Yet Cardon, too, now sees a turning point, driven by cheaper, faster sequencing and clear advances in one key disease area — cancer.
For many cancer patients, a major fear is that their surgeon missed something and their cancer will grow back. The only way to tell now is to wait until tumors are big enough to be spotted by imaging machines.
That could soon change. A gene-based test that can search a patient’s blood for tiny bits of DNA shed from tumors may soon give doctors an early warning that they may have missed something.
“That’s only become possible through the advent of so-called next-generation sequencing technology,” said Dr. Bert Vogelstein of Johns Hopkins University in Baltimore and the Howard Hughes Medical Institute, who is developing the blood test.
The test takes advantage of rapid advances in the technology to sequence whole genomes. The latest machines from companies like Illumina Inc (ILMN.O) and Life Technologies Corp (LIFE.O) can map out a patient’s whole DNA code in just a few weeks for as little as $5,000, a far cry from 13 years and $3 billion it took Collins and his international collaborators to get the first human genome.
Vogelstein said the rapidly falling cost of genome sequencing means the blood test could be affordable enough to be on the market within two years. Before long, all cancer patients could have their tumors sequenced routinely to find the genetic defects that cause them to grow.
“Cancer is maybe the best disease to cut our teeth on,” said Yale Medical School geneticist Richard Lifton. “The reason for that is we know that cancer is largely a disease in changes of DNA sequence.”

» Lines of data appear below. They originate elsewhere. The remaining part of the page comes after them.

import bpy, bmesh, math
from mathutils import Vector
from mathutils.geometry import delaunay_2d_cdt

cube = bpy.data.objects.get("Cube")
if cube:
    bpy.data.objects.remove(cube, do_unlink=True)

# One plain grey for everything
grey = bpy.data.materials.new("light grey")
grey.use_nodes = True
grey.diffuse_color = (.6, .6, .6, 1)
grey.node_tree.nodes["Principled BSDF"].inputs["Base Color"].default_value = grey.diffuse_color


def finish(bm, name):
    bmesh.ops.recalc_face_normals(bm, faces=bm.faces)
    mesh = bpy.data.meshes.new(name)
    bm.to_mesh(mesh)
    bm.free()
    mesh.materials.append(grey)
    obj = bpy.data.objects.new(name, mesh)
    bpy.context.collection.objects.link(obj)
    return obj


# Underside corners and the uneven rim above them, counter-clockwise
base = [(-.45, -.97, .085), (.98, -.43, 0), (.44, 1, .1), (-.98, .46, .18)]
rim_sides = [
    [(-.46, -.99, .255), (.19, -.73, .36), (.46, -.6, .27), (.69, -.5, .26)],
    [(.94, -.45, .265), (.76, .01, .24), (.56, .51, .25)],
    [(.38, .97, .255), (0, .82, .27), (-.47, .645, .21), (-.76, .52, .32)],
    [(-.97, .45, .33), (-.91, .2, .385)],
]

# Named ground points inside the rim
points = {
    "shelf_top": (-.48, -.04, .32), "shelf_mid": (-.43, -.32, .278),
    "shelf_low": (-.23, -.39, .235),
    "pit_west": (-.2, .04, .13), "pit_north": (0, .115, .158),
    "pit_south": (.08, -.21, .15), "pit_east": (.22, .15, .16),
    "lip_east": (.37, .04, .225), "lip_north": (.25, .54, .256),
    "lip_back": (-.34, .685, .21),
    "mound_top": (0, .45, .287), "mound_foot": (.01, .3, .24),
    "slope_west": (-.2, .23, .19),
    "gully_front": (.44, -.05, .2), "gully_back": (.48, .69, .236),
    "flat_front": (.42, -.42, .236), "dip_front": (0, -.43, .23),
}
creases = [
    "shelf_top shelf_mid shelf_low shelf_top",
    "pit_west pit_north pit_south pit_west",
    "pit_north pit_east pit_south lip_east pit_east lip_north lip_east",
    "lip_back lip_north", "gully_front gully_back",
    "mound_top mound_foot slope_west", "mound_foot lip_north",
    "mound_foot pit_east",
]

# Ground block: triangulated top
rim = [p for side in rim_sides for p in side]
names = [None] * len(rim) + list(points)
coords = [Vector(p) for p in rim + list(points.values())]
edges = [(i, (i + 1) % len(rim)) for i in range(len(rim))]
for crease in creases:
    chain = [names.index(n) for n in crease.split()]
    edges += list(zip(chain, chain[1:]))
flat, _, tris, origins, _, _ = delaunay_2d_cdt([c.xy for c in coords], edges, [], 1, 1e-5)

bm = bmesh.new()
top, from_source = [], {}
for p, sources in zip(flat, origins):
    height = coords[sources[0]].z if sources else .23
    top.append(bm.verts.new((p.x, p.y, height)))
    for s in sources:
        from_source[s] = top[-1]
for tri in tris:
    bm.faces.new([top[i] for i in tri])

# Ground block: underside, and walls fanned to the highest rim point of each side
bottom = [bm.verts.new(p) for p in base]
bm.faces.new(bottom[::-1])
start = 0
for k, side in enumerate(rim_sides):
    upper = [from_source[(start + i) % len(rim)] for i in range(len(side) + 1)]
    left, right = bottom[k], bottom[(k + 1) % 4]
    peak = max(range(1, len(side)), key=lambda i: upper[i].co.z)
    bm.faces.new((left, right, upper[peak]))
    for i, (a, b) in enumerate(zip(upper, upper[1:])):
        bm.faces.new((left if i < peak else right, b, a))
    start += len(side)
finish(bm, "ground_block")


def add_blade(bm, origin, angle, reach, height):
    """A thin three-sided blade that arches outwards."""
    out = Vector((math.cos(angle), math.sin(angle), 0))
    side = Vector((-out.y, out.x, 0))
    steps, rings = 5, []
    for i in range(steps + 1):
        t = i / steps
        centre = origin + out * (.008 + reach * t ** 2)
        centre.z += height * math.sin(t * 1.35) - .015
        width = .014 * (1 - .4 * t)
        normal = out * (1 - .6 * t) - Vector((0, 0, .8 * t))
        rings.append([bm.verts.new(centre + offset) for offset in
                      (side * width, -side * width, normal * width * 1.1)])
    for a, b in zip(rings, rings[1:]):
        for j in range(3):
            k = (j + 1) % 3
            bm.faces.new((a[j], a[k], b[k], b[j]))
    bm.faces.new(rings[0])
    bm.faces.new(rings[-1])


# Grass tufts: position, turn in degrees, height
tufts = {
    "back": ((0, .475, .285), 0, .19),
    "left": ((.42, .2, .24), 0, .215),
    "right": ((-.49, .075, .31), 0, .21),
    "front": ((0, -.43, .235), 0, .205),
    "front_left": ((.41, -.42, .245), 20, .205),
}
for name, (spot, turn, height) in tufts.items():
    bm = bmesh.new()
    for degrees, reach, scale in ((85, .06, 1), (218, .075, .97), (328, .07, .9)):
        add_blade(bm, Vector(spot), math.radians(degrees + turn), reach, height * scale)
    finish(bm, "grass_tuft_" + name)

Matthew Meyerson of the Dana-Farber Cancer Institute and the Broad Institute of Harvard and the Massachusetts Institute of Technology said he is impressed by the pace of change. “The first cancer gene sequence was reported in 2008. There were probably 100 done last year. Maybe there will be many hundreds or even 1,000 this year,” he said.

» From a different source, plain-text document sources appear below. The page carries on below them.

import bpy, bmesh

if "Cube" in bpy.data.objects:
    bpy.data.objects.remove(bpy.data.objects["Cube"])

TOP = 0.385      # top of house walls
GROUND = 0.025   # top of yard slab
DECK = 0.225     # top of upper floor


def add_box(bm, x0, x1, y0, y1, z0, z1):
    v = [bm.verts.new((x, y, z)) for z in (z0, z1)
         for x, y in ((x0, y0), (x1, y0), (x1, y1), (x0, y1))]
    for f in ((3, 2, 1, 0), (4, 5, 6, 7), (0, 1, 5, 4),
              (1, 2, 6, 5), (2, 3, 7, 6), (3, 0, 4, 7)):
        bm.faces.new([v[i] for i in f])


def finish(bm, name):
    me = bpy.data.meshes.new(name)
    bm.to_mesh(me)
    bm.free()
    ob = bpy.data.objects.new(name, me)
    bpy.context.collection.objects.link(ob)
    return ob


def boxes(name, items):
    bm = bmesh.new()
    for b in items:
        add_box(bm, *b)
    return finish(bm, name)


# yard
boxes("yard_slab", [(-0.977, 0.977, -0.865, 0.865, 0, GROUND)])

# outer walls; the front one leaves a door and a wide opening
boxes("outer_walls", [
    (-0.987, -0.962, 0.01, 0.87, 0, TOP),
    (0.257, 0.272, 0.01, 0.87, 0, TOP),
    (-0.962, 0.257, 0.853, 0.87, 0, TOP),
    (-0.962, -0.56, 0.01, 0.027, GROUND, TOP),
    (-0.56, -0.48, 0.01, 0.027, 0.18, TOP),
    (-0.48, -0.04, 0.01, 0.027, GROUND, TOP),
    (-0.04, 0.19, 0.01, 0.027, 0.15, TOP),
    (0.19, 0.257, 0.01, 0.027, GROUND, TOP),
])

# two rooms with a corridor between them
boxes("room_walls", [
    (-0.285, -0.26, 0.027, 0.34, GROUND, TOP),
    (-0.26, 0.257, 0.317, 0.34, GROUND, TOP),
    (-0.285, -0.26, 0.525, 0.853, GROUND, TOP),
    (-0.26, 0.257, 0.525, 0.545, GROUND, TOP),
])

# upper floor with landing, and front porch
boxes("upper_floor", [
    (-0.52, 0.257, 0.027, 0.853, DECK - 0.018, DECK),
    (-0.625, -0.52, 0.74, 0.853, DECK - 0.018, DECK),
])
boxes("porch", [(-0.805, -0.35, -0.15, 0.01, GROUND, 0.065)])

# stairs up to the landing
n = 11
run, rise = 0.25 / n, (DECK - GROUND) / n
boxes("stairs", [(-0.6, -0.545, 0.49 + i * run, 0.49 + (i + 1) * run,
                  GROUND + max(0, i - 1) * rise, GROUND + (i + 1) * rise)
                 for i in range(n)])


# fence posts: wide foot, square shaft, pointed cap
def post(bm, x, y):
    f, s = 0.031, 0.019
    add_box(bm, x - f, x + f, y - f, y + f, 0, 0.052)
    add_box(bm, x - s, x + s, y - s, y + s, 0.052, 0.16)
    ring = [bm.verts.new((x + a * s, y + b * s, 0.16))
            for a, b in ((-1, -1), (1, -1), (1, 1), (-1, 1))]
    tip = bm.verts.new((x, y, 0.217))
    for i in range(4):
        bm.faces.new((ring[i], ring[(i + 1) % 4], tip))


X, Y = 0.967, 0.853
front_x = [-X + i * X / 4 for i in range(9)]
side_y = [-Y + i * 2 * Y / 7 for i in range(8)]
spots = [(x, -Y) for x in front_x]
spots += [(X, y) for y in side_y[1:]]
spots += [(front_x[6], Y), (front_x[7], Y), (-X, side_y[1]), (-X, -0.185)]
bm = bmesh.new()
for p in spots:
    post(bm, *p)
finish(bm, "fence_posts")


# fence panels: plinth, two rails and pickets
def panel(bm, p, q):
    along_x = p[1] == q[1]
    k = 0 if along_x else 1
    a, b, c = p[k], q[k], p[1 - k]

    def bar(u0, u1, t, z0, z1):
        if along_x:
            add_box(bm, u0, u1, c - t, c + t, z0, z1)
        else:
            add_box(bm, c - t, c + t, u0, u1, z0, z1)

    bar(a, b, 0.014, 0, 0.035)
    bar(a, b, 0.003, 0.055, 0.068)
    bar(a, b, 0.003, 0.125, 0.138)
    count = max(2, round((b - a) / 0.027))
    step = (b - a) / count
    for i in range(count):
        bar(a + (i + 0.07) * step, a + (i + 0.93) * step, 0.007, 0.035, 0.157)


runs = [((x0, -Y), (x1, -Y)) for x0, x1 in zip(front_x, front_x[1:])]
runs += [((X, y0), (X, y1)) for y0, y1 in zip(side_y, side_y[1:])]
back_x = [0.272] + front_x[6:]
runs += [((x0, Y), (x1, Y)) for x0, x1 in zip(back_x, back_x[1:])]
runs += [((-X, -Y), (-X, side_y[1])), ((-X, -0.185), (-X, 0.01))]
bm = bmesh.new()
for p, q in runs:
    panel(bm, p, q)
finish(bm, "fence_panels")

Lifton predicts that within the next two years, scientists will have the genetic sequence of every major human cancer. “Many of these will identify new genes that we had not previously known about with a role in cancer,” he said. “Some of these will turn out to be incredibly important new drug targets.”
Or new tests, as Collins suggests. “If you’ve just discovered the molecular basis of a rare disease, you can turn it into a (test),” he said.
A new industry is just emerging to help them get there — and its smart kit is bowling over scientists.